* **Given data**

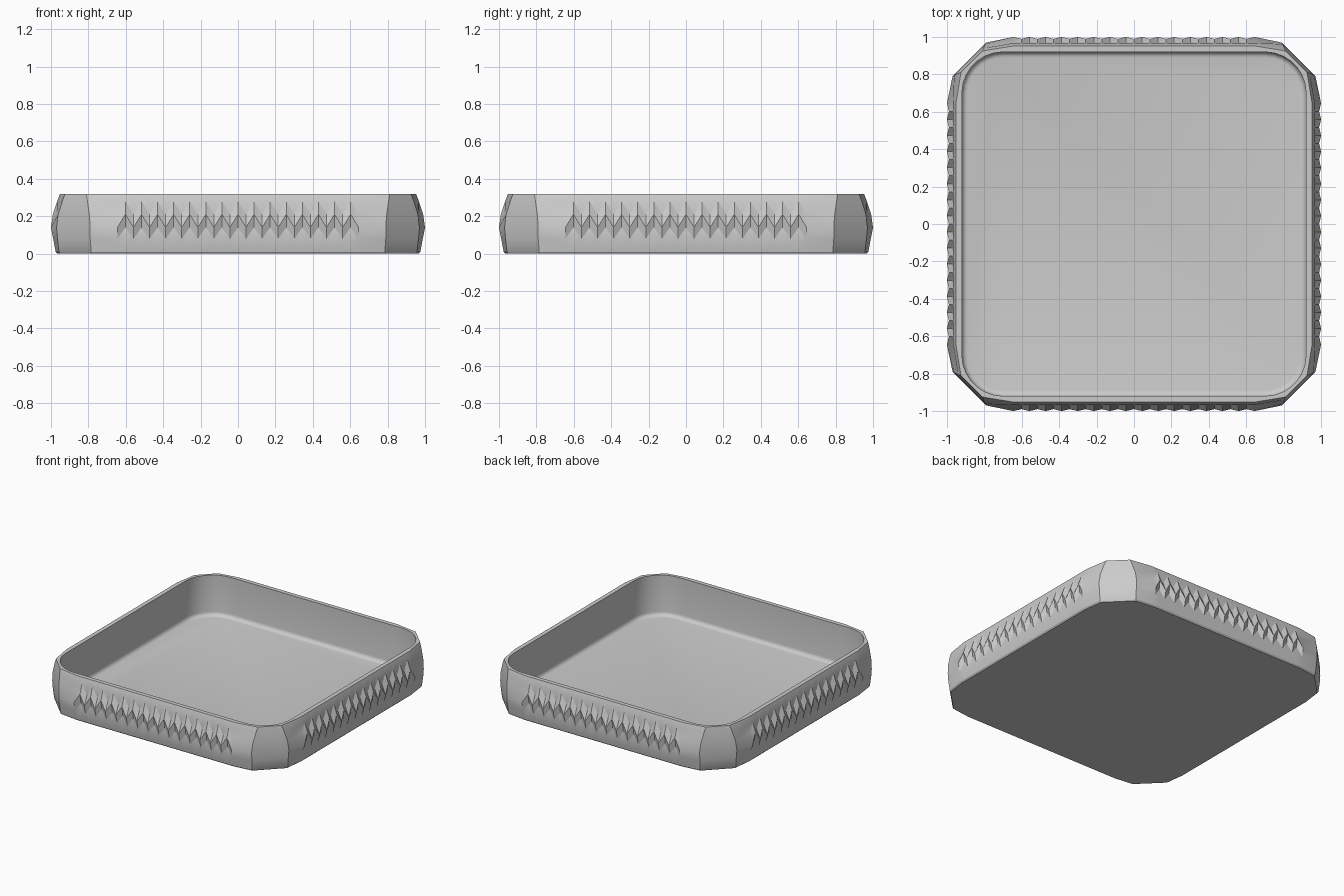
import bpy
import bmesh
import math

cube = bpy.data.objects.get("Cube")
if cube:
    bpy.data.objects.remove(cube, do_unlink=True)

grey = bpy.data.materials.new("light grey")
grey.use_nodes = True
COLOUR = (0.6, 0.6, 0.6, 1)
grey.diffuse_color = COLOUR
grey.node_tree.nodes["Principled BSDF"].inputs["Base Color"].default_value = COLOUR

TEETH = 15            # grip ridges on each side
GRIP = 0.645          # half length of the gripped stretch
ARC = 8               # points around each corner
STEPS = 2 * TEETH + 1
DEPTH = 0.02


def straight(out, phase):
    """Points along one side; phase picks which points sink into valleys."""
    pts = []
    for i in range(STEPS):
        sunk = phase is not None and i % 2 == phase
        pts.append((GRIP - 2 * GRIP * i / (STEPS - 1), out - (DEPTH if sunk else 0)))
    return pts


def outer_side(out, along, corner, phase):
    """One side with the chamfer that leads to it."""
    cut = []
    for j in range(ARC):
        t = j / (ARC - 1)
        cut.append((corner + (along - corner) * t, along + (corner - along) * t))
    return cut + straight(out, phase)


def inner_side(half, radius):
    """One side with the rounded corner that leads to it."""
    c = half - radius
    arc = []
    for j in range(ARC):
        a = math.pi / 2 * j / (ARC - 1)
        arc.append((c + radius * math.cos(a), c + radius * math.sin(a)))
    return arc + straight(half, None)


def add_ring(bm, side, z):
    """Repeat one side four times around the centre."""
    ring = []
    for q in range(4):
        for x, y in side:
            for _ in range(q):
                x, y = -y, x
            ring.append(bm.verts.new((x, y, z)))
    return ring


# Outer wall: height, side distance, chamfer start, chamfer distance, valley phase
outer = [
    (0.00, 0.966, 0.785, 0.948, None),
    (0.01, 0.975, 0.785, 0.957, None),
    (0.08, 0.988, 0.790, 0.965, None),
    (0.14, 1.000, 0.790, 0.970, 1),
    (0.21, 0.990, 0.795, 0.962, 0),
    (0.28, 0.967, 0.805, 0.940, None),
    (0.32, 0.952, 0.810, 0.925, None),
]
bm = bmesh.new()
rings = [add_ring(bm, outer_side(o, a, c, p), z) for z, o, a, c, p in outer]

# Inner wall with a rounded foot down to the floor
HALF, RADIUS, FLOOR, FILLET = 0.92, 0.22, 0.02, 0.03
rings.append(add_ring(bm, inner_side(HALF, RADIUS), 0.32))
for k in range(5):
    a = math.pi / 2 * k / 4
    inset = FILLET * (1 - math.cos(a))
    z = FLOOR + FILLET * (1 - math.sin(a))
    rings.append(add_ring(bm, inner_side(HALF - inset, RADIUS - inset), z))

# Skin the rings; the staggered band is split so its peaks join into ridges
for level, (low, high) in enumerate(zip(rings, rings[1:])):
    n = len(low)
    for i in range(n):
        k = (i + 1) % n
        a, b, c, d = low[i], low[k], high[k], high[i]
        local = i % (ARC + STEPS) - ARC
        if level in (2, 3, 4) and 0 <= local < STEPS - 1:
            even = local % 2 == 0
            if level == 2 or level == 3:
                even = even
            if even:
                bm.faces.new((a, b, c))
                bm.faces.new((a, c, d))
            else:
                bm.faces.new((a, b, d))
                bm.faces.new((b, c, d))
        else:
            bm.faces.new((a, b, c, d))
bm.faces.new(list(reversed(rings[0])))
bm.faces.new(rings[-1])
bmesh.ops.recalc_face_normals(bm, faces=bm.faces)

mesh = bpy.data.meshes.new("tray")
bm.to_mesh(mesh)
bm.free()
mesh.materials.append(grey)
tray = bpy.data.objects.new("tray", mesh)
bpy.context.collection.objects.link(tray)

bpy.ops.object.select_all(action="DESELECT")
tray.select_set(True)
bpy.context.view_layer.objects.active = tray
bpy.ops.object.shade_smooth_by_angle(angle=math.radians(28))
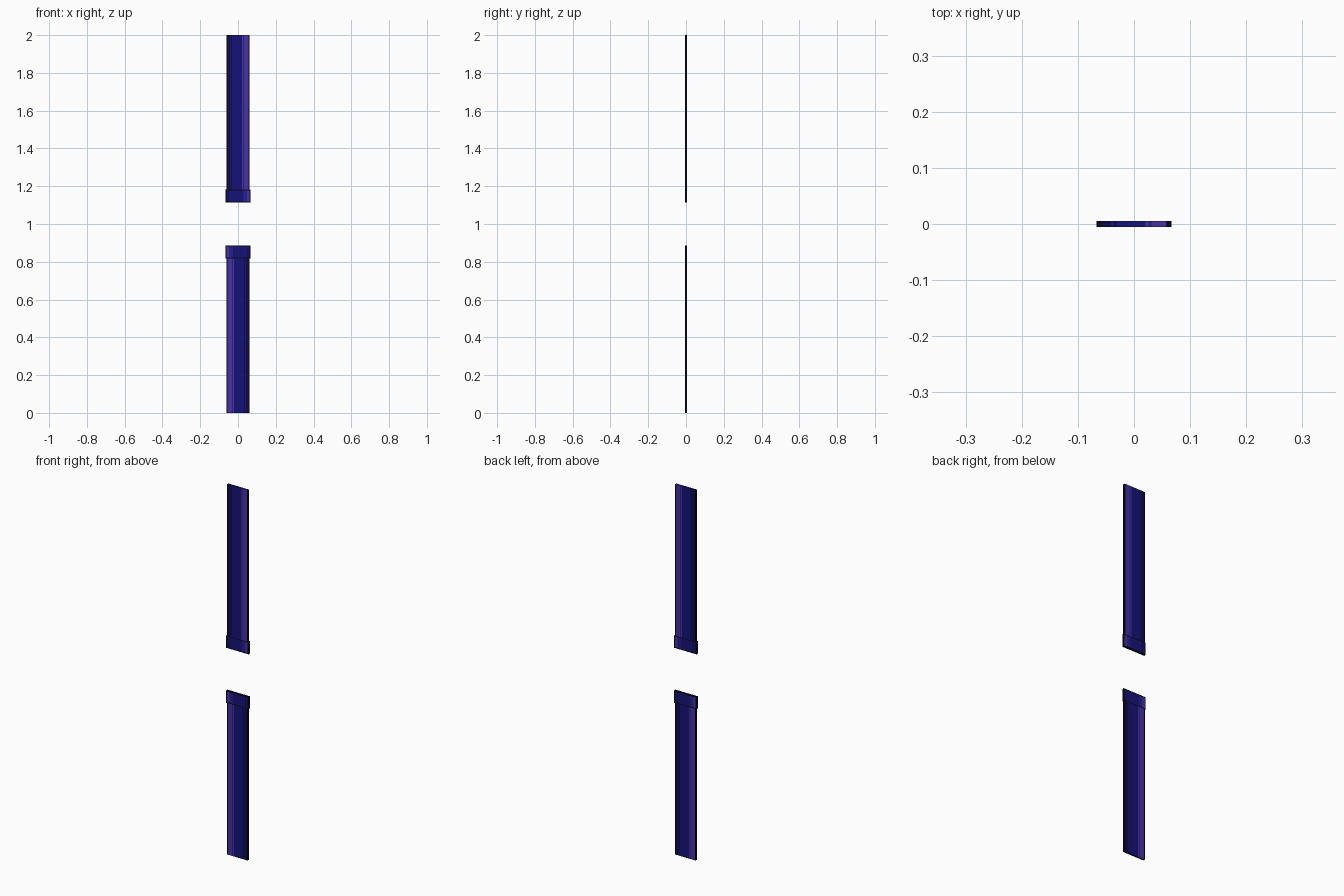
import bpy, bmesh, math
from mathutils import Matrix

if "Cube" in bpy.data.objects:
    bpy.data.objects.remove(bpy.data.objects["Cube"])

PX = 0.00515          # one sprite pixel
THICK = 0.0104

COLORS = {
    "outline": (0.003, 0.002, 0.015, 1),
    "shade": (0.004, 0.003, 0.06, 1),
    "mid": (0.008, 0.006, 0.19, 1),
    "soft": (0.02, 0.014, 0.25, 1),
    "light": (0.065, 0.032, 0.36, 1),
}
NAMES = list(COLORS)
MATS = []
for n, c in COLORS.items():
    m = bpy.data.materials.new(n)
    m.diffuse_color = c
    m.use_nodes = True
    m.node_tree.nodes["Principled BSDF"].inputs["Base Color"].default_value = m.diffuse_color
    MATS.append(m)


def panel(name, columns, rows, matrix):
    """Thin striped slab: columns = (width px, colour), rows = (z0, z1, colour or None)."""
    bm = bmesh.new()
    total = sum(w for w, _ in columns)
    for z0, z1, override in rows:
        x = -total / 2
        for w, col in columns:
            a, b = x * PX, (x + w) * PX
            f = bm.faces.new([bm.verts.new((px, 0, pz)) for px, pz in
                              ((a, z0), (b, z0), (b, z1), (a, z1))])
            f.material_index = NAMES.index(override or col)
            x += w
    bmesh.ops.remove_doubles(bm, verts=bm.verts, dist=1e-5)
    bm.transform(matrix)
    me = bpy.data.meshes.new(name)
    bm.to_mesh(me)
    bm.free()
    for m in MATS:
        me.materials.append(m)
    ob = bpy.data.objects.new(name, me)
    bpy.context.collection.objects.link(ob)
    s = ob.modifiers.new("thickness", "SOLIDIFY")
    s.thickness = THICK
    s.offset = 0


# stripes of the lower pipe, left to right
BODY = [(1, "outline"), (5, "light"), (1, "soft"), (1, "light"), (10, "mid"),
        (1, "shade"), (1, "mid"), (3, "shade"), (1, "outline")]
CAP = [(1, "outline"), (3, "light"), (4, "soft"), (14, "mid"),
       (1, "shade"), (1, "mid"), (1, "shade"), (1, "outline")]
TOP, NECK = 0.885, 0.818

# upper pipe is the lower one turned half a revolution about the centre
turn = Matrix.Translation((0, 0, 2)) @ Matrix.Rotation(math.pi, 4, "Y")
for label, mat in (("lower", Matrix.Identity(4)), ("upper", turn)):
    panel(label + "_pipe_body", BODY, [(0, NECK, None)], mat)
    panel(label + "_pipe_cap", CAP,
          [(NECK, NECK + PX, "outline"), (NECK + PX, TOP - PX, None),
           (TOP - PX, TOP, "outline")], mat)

* **Your task**
Where a line of the entries above holds the word "faces", return that line.

* **Output of the exercise**
                bm.faces.new((a, b, c))
                bm.faces.new((a, c, d))
                bm.faces.new((a, b, d))
                bm.faces.new((b, c, d))
            bm.faces.new((a, b, c, d))
bm.faces.new(list(reversed(rings[0])))
bm.faces.new(rings[-1])
bmesh.ops.recalc_face_normals(bm, faces=bm.faces)
            f = bm.faces.new([bm.verts.new((px, 0, pz)) for px, pz in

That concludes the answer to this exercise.